I give this a rating of 10 out of 10. It's that good.
Carlo Corinto Classic
This fragrance isn't generally considered to be a pine fragrance, but for me it is. I'm not going to rehash my prior review of this, except to reiterate that Carlo Corinto captures the smell of having a Christmas tree in your house, needles, sap and all. Unlike Pino Silvestre, Corinto has the smell of pine needles close up. It's classified as an oriental fragrance, but any amber or vanilla in this merely gives warmth to the bright, cheerful and crisp pine tree smell, rather than bogging it down with sweetness. While I wouldn't call it a dry fragrance, it's far from being a typical sweet syrup-fest like many oriental scents ae.

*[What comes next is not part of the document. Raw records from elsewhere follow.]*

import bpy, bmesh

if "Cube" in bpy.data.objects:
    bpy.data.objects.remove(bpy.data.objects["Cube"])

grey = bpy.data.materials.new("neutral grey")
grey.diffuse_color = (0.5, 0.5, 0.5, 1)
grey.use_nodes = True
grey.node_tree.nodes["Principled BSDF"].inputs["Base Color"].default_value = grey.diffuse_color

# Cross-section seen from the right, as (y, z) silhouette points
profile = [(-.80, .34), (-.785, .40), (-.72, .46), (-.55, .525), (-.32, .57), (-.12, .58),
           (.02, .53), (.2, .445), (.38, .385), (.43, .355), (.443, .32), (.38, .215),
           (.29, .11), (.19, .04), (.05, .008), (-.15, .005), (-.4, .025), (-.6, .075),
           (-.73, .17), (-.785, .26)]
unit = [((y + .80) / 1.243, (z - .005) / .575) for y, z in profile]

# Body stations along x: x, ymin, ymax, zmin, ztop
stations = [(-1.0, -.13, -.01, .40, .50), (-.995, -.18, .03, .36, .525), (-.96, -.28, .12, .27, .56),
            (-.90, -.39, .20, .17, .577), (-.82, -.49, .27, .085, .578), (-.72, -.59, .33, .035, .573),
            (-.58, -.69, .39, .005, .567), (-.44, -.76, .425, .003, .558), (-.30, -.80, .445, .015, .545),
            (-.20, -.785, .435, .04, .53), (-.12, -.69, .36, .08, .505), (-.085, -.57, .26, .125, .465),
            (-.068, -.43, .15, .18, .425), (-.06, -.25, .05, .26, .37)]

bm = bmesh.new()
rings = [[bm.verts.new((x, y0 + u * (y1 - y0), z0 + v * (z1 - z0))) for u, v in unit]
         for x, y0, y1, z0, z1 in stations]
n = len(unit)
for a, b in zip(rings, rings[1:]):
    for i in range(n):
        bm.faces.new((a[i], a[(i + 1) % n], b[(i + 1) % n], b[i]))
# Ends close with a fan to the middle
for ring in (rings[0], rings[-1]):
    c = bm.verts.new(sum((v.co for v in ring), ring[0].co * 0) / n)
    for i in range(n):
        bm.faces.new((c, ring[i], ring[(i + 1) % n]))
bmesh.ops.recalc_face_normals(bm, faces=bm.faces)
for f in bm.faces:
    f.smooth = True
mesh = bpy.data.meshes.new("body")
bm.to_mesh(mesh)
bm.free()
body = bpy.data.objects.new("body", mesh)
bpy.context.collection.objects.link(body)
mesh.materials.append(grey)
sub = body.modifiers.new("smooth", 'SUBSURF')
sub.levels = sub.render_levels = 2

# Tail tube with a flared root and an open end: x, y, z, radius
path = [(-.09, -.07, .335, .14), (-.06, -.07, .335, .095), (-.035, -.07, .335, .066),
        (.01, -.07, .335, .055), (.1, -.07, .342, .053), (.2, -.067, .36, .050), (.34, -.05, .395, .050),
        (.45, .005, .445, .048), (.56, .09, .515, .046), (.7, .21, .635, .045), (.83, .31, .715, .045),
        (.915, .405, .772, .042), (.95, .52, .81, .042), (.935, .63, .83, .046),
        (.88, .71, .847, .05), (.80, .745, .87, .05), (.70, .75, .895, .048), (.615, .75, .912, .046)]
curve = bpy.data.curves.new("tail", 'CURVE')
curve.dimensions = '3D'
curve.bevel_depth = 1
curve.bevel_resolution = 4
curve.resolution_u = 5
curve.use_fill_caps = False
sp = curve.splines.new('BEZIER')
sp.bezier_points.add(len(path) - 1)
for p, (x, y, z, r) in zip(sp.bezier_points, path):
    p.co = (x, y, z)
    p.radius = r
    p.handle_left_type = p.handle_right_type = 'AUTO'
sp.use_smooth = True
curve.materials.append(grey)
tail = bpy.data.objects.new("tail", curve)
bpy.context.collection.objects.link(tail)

What I love about Carlo Corinto is that it manages to sustain that wonderful pine tree smell for several hours, and I suspect it does so with its skillful use of cedar and juniper. So what if technically it's not pine I'm smelling all this time? If it smells like pine and my brain thinks it's pine, then it's pine enough for me.
Agua Brava, by Antonio Puig, is legendary in Spanish and Latin cultures, and rightfully so. It's a quintessential Mediterranean fragrance - herbal, citrusy, woody and totally natural - and it happens to also be one of the best representations of pine and coniferous aromas I know of.
What's great about Agua Brava is that it captures both the smell of pine needles and the smell of a pine forest. I suspect that this is what Pino Silvestre would smell like if it contained large amounts of pine needle oil or pine sap. For me, it's the smell of Mediterranean sunshine in the woods. Everything is well balanced, with every ingredient contributing to the greater whole. The pine and herbal notes blend beautifully together to create that foresty smell, and everything is rounded off smoothly with a very light and dry dose of leather.
Like with Carlo Corinto, I suspect that cedar and other woody notes are in Agua Brava to help sustain the pine-like smell. Even so, I still think of pine trees when I wear this, and that's what counts.
Like Pino Silvestre, I also think this fragrance is fully deserving of a 10/10 rating.
So there you have it, my three favorite pine scents. Don't be scared off by their cheapo prices; I picked these three purely on merit, not to make a pitch for inexpensive perfumes. This list may change as time goes on and I try new pine fragrances, but I'll always at least love these three. If I find a new pine scent that trumps any of these, I'll be sure to let you all know!